Work item: When the line containing "obj.select_set(True)" appears in the data below, begin copying there and stop only after the line containing "bpy.ops.object.shade_smooth_by_angle(angle=math.radians(30))".
──────── Exercise inputs
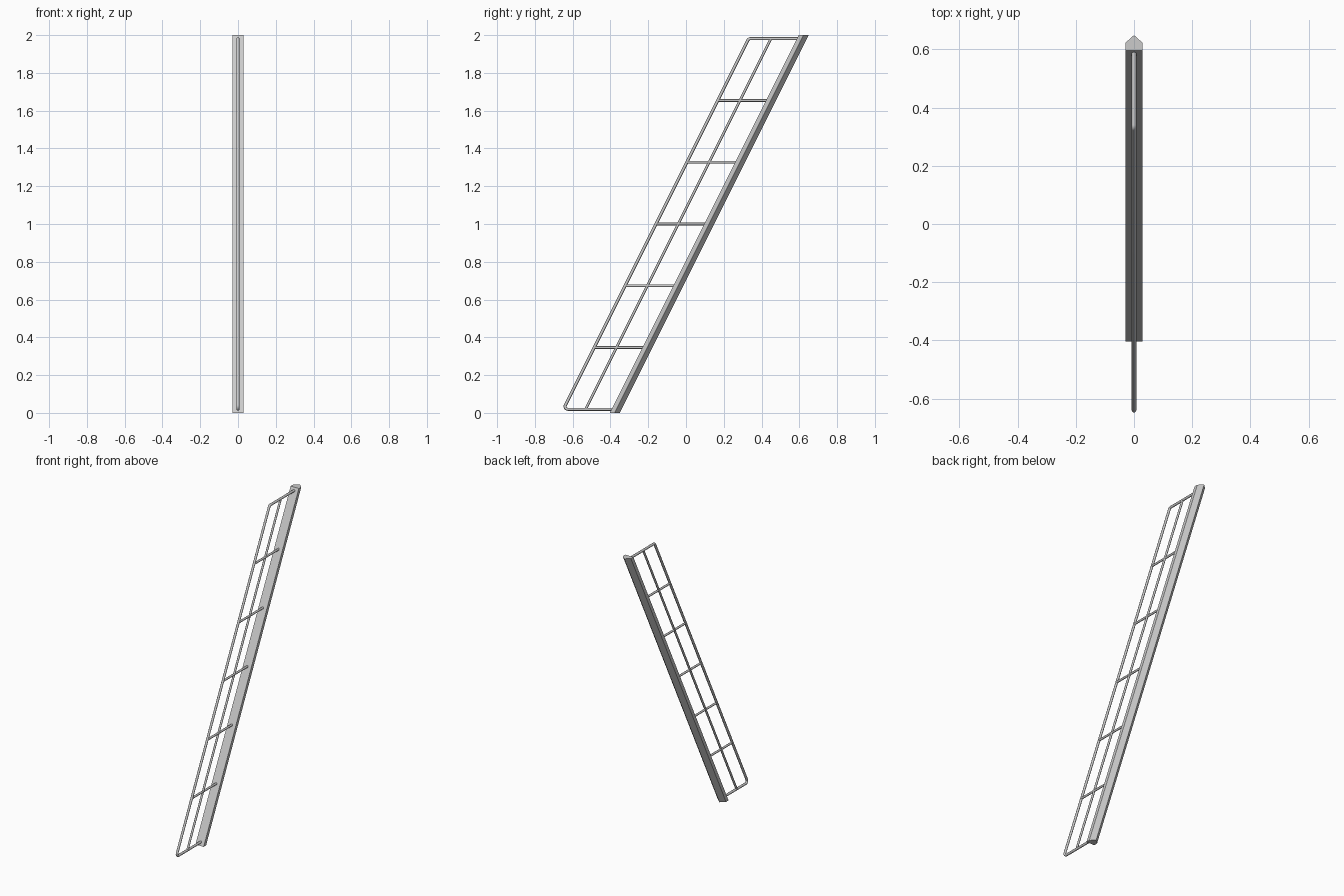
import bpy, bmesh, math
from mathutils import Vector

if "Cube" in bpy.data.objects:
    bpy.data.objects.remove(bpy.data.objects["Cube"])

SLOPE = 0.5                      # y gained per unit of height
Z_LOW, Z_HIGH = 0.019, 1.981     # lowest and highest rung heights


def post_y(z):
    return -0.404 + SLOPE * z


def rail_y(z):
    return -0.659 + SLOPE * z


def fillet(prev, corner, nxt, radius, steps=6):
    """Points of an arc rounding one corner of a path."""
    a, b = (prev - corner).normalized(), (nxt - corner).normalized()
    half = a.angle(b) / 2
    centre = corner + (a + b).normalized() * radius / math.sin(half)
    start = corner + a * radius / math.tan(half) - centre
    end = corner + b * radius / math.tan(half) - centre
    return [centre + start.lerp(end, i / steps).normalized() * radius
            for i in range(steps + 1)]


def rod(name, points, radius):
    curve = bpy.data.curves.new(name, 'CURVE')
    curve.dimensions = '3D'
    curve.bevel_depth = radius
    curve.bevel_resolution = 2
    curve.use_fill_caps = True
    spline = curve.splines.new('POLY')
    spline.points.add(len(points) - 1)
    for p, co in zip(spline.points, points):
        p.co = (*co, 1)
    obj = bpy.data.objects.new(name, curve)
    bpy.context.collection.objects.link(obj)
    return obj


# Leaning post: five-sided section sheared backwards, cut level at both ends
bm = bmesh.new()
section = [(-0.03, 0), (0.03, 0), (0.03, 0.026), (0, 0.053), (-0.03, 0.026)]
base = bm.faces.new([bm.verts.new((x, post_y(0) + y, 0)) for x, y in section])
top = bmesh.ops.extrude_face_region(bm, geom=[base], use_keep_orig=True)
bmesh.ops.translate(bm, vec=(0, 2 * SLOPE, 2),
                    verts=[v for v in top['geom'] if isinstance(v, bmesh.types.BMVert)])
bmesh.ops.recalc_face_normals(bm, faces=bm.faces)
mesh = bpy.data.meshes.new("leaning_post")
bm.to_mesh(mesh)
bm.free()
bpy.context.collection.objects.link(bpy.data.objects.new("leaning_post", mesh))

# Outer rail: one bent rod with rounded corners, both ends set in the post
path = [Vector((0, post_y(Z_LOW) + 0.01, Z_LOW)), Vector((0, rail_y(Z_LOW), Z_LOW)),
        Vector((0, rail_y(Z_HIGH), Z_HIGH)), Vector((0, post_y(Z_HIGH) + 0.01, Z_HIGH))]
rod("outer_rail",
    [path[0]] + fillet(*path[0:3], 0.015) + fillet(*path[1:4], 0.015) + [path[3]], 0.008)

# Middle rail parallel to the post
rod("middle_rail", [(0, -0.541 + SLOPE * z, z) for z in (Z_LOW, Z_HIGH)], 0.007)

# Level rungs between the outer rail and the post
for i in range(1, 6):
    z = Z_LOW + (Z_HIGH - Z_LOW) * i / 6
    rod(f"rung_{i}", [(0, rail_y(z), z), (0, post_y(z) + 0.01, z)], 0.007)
────────────────
──────── Exercise inputs
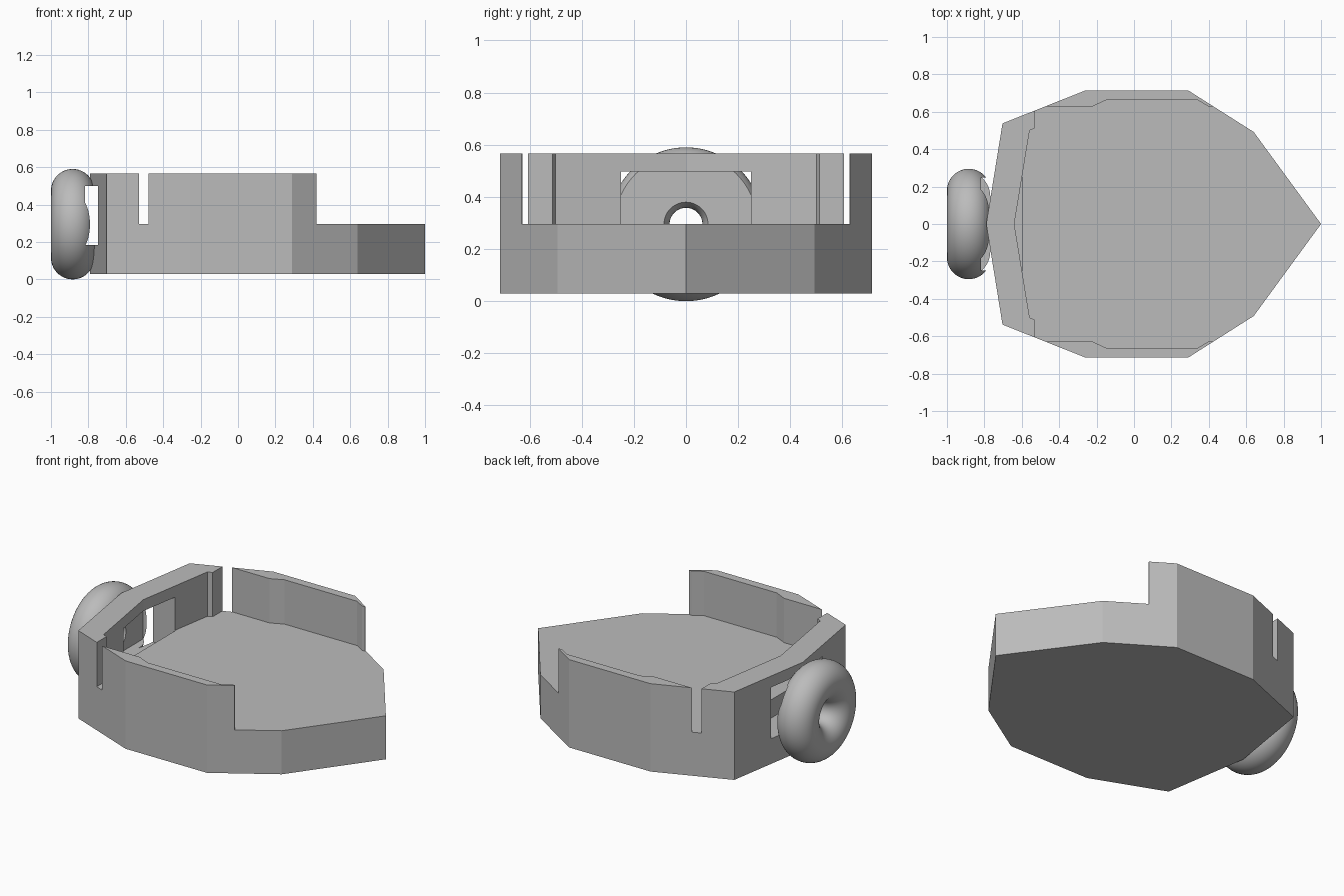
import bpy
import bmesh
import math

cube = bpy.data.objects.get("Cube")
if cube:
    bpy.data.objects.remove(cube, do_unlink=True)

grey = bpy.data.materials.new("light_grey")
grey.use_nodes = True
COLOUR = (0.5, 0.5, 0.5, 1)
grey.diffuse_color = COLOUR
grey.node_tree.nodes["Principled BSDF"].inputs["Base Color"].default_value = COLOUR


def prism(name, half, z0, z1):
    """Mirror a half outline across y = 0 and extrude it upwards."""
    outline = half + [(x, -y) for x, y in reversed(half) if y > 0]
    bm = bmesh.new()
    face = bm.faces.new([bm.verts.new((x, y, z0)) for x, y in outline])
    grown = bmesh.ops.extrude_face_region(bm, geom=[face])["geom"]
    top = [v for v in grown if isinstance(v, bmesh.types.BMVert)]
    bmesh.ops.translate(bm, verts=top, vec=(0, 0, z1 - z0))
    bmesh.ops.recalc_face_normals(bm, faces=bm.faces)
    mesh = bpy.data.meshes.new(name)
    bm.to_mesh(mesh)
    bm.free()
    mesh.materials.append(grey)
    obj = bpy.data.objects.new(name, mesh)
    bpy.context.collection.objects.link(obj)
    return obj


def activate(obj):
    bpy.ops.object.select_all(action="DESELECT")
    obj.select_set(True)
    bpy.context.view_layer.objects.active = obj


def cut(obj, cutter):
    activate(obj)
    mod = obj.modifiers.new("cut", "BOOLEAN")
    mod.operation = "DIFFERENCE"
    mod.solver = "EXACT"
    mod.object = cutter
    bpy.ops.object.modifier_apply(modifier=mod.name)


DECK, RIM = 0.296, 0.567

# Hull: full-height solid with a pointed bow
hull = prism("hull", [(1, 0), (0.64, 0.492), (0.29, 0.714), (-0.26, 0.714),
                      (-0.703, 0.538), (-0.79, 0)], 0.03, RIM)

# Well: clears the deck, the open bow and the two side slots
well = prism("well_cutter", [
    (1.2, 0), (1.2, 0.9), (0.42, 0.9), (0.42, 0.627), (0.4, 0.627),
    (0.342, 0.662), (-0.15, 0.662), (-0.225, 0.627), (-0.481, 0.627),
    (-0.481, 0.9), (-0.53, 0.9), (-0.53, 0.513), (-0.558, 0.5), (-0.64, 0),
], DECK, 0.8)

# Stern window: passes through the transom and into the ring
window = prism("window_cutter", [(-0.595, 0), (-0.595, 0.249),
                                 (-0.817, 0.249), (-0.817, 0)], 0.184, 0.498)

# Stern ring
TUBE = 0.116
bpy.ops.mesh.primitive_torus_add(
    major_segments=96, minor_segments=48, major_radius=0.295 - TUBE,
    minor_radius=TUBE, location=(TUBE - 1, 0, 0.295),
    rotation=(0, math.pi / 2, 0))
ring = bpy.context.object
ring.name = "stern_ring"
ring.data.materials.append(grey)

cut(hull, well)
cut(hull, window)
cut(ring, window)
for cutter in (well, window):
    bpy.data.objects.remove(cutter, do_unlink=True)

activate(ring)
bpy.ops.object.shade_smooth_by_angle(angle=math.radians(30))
────────────────
Solution to this task:
    obj.select_set(True)
    bpy.context.view_layer.objects.active = obj


def cut(obj, cutter):
    activate(obj)
    mod = obj.modifiers.new("cut", "BOOLEAN")
    mod.operation = "DIFFERENCE"
    mod.solver = "EXACT"
    mod.object = cutter
    bpy.ops.object.modifier_apply(modifier=mod.name)


DECK, RIM = 0.296, 0.567

# Hull: full-height solid with a pointed bow
hull = prism("hull", [(1, 0), (0.64, 0.492), (0.29, 0.714), (-0.26, 0.714),
                      (-0.703, 0.538), (-0.79, 0)], 0.03, RIM)

# Well: clears the deck, the open bow and the two side slots
well = prism("well_cutter", [
    (1.2, 0), (1.2, 0.9), (0.42, 0.9), (0.42, 0.627), (0.4, 0.627),
    (0.342, 0.662), (-0.15, 0.662), (-0.225, 0.627), (-0.481, 0.627),
    (-0.481, 0.9), (-0.53, 0.9), (-0.53, 0.513), (-0.558, 0.5), (-0.64, 0),
], DECK, 0.8)

# Stern window: passes through the transom and into the ring
window = prism("window_cutter", [(-0.595, 0), (-0.595, 0.249),
                                 (-0.817, 0.249), (-0.817, 0)], 0.184, 0.498)

# Stern ring
TUBE = 0.116
bpy.ops.mesh.primitive_torus_add(
    major_segments=96, minor_segments=48, major_radius=0.295 - TUBE,
    minor_radius=TUBE, location=(TUBE - 1, 0, 0.295),
    rotation=(0, math.pi / 2, 0))
ring = bpy.context.object
ring.name = "stern_ring"
ring.data.materials.append(grey)

cut(hull, well)
cut(hull, window)
cut(ring, window)
for cutter in (well, window):
    bpy.data.objects.remove(cutter, do_unlink=True)

activate(ring)
bpy.ops.object.shade_smooth_by_angle(angle=math.radians(30))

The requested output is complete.